Start of EXCERPTED RECORDS

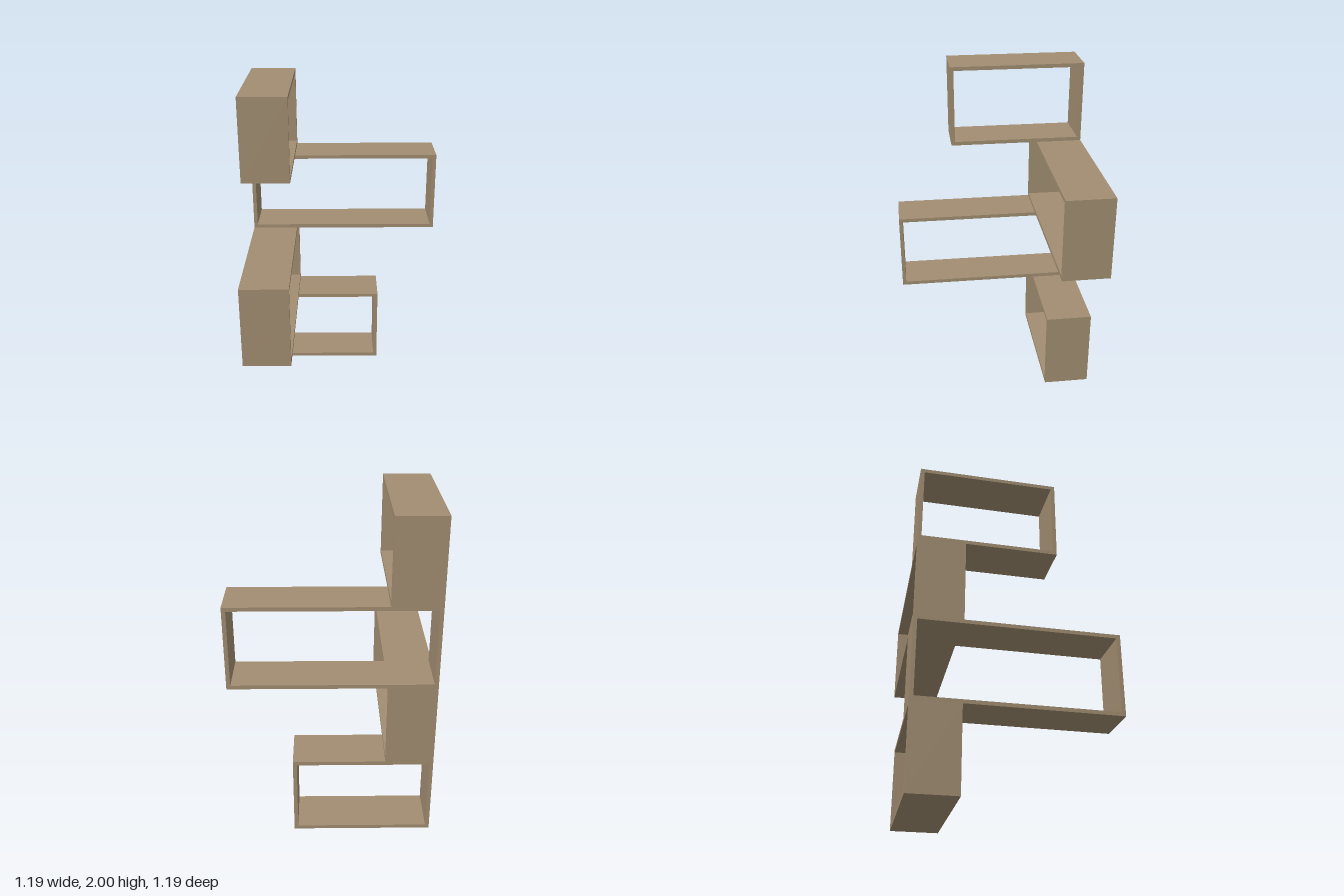
import * as THREE from 'three';

const CORNER = -0.595; // shared back corner in x and z
const DEPTH = 0.284;   // shelf depth
const HEIGHT = 0.5;    // height of each tier
const WALL = 0.023;    // board thickness

// Rectangular open frame, centred, running along x and open along z
function frameGeometry(length) {
  const w = length / 2, h = HEIGHT / 2;
  const rect = (C, a, b) => new C([
    new THREE.Vector2(-a, -b), new THREE.Vector2(a, -b),
    new THREE.Vector2(a, b), new THREE.Vector2(-a, b),
  ]);
  const shape = rect(THREE.Shape, w, h);
  shape.holes.push(rect(THREE.Path, w - WALL, h - WALL));
  const geometry = new THREE.ExtrudeGeometry(shape, { depth: DEPTH, bevelEnabled: false });
  return geometry.translate(0, 0, -DEPTH / 2);
}

export function createModel() {
  const group = new THREE.Group();
  group.name = 'cornerShelf';
  const wood = new THREE.MeshStandardMaterial({ color: 0xa18d71 });
  wood.name = 'wood';

  // Tiers from bottom to top, alternating between the two walls
  const tiers = [
    { name: 'bottomShelfFrame', length: 0.83, alongZ: false },
    { name: 'lowerMiddleShelfFrame', length: 1.19, alongZ: true },
    { name: 'upperMiddleShelfFrame', length: 1.19, alongZ: false },
    { name: 'topShelfFrame', length: 0.83, alongZ: true },
  ];
  tiers.forEach(({ name, length, alongZ }, i) => {
    const geometry = frameGeometry(length);
    if (alongZ) geometry.rotateY(-Math.PI / 2);
    const mesh = new THREE.Mesh(geometry, wood);
    mesh.name = name;
    const along = CORNER + length / 2, across = CORNER + DEPTH / 2;
    mesh.position.set(alongZ ? across : along, (i + 0.5) * HEIGHT, alongZ ? along : across);
    group.add(mesh);
  });
  return group;
}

End of EXCERPTED RECORDS

→ **PROBLEM**:
Return every line from the entries above that includes the word "shape".

→ **EXERCISE ANSWER**:
  const shape = rect(THREE.Shape, w, h);
  shape.holes.push(rect(THREE.Path, w - WALL, h - WALL));
  const geometry = new THREE.ExtrudeGeometry(shape, { depth: DEPTH, bevelEnabled: false });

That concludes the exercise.